February 8, 2010 | 12:14 pm

People who hold jumbo loans on pricey U.S. properties continued to struggle in January as more Americans lose their jobs and property values have plummeted, according to a report released Monday.

Jumbo loans were popular -- and often necessary to afford homes in pricey areas like Southern California -- during the heady years of the boom.

Jumbo loans are generally defined as being above certain conforming limits set by mortgage titans Freddie Mac and Fannie Mae. (The conforming limit for single-family homes was $417,000 from 2006 to 2008 but was increased temporarily by federal lawmakers in early 2008 to $729,750 in certain high-cost areas, including Los Angeles County.)

Overall, delinquencies of 60 days or more on prime jumbo loans that were packaged into securities and sold to investors rose to 9.6% in January, up from 9.2% in December and 3.7% a year earlier, according to the report by the Fitch Ratings agency in New York.

California, which comprises 44% of the market, saw its delinquency rate rise to 11.3% in January from 10.8% in December and 4.1% a year earlier.

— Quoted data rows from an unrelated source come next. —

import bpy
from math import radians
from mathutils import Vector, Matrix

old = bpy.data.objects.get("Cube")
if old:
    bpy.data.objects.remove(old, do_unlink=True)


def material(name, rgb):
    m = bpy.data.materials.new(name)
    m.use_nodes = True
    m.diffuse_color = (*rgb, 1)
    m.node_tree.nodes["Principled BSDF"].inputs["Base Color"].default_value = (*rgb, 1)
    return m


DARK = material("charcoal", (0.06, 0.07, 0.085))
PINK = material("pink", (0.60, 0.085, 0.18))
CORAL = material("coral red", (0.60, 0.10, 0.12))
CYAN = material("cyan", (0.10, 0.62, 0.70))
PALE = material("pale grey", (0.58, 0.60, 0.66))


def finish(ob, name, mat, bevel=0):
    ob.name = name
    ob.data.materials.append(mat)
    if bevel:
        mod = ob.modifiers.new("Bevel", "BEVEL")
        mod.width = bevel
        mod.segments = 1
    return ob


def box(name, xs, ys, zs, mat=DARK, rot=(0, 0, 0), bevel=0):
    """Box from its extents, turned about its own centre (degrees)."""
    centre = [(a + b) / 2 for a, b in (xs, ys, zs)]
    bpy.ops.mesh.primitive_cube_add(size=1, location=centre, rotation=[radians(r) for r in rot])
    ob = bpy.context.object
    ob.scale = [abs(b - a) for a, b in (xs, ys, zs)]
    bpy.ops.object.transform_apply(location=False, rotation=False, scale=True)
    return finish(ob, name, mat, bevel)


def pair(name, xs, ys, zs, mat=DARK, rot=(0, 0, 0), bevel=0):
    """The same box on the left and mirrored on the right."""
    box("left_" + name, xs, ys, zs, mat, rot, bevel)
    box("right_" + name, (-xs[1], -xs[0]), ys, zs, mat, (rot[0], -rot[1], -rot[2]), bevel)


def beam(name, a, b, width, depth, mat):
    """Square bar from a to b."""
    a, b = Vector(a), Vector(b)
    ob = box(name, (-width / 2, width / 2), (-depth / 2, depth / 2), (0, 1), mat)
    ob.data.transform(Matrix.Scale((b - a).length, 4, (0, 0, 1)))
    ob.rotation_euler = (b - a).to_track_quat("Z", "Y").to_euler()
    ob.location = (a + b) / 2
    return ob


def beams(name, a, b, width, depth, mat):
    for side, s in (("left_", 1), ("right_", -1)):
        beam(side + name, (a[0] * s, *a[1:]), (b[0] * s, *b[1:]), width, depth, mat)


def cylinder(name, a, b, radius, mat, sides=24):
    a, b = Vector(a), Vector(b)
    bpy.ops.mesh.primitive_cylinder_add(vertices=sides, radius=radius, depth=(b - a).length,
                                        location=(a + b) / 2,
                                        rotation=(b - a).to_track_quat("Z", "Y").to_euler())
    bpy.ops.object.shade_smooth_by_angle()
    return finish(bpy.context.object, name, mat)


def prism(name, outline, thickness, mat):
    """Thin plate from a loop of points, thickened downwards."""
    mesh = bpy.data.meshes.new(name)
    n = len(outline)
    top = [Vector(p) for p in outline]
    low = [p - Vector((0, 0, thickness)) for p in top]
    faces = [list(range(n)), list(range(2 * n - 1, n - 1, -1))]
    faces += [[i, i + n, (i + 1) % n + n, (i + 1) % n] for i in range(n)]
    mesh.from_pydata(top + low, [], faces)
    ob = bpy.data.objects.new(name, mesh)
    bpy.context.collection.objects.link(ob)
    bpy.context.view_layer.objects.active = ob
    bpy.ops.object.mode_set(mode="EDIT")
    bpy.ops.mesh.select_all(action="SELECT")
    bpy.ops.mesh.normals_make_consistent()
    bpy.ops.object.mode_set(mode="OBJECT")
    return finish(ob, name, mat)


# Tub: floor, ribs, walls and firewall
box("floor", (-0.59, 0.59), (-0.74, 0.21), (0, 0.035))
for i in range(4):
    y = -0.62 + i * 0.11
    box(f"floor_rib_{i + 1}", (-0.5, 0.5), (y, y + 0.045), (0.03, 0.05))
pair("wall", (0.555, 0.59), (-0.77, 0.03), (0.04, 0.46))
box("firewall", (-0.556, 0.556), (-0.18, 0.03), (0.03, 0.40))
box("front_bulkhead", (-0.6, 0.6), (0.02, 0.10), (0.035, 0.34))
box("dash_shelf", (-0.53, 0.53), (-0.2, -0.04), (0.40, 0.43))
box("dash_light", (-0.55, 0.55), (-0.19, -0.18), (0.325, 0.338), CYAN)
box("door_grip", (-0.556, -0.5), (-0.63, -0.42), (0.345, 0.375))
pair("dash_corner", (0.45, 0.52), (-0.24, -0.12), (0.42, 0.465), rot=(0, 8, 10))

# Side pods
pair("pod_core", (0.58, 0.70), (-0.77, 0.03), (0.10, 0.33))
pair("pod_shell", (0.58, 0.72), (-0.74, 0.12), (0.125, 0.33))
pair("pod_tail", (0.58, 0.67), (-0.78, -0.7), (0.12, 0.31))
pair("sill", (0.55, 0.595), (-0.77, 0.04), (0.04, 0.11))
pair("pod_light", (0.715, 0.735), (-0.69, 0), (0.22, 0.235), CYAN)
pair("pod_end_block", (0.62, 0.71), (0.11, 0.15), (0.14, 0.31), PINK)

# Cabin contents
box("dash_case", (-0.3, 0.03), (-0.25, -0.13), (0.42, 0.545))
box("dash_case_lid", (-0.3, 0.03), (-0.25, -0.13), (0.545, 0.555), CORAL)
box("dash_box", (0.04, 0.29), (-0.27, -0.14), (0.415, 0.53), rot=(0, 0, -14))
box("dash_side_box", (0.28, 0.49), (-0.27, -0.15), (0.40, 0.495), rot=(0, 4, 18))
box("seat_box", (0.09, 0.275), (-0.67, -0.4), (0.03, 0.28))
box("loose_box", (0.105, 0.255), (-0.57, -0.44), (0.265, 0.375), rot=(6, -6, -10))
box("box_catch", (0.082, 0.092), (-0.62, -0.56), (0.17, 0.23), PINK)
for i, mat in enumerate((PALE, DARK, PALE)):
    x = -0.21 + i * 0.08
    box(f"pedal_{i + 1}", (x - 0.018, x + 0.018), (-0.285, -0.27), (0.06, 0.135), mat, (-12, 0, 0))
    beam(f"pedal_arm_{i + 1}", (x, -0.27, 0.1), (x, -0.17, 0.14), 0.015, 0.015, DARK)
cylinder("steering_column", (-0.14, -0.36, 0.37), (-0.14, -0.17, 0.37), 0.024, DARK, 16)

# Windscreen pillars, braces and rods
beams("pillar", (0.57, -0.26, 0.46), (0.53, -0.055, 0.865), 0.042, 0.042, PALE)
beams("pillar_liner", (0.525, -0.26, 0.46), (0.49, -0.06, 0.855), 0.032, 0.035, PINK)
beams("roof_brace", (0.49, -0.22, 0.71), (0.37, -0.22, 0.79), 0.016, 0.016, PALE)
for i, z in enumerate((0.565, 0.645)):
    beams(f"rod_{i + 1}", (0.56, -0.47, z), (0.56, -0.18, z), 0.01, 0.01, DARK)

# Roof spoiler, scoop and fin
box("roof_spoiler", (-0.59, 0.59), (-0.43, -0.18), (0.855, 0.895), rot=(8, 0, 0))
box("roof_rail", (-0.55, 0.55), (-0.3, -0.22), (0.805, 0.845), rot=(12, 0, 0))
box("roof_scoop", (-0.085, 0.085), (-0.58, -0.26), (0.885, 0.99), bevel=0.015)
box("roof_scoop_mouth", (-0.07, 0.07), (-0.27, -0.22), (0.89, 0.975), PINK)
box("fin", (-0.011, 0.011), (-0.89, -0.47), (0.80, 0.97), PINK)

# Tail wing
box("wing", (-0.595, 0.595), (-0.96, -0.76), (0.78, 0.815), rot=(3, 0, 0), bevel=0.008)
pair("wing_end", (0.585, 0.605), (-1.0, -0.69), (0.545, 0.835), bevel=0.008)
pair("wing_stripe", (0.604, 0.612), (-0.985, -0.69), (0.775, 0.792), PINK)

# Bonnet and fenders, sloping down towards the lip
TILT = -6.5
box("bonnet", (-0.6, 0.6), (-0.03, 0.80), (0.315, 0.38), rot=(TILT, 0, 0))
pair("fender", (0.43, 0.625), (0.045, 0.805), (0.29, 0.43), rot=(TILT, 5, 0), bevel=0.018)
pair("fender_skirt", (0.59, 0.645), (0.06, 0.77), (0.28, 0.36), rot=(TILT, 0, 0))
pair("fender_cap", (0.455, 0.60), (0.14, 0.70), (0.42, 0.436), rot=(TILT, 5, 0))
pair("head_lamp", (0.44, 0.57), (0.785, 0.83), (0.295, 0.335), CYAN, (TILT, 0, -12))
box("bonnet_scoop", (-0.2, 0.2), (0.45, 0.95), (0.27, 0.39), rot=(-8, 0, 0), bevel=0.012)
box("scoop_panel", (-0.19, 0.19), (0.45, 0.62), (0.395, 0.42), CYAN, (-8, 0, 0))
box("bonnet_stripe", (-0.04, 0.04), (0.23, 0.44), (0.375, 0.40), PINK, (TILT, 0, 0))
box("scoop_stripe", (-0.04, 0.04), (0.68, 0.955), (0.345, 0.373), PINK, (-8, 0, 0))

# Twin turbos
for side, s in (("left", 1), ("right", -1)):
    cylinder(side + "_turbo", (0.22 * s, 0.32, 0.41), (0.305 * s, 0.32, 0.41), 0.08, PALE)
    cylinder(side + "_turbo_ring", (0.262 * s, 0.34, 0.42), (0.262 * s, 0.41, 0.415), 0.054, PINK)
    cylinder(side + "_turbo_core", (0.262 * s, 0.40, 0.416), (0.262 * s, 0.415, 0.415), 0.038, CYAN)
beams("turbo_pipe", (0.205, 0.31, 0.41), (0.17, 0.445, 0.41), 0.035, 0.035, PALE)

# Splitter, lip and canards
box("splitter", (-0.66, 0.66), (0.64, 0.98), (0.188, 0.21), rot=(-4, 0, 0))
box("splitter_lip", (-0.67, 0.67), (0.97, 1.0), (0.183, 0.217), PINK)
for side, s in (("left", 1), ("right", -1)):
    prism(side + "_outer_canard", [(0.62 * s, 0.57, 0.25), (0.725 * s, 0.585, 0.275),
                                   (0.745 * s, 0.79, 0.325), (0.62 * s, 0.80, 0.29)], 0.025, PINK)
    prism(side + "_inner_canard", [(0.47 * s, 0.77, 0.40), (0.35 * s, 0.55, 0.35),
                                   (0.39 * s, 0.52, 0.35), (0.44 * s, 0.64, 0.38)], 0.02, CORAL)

“The deterioration in performance is really the combination of two things going on: rising unemployment that took place throughout 2009 as well as our estimate that about a third of all jumbo loans that are current are underwater in terms of the value, so [borrowers] owe more on their properties than they are worth,” Fitch managing director Vincent Barberio said. “As more of these loans become delinquent, they ultimately will come into foreclosure.”

Prime jumbo loan delinquencies began to rise in the second quarter of 2007, but accelerated in 2009 and nearly tripled over the course of the year, Fitch said. The five states with the highest volume of prime jumbo loans outstanding are California, New York, Florida, Virginia and New Jersey.

-- Alejandro Lazo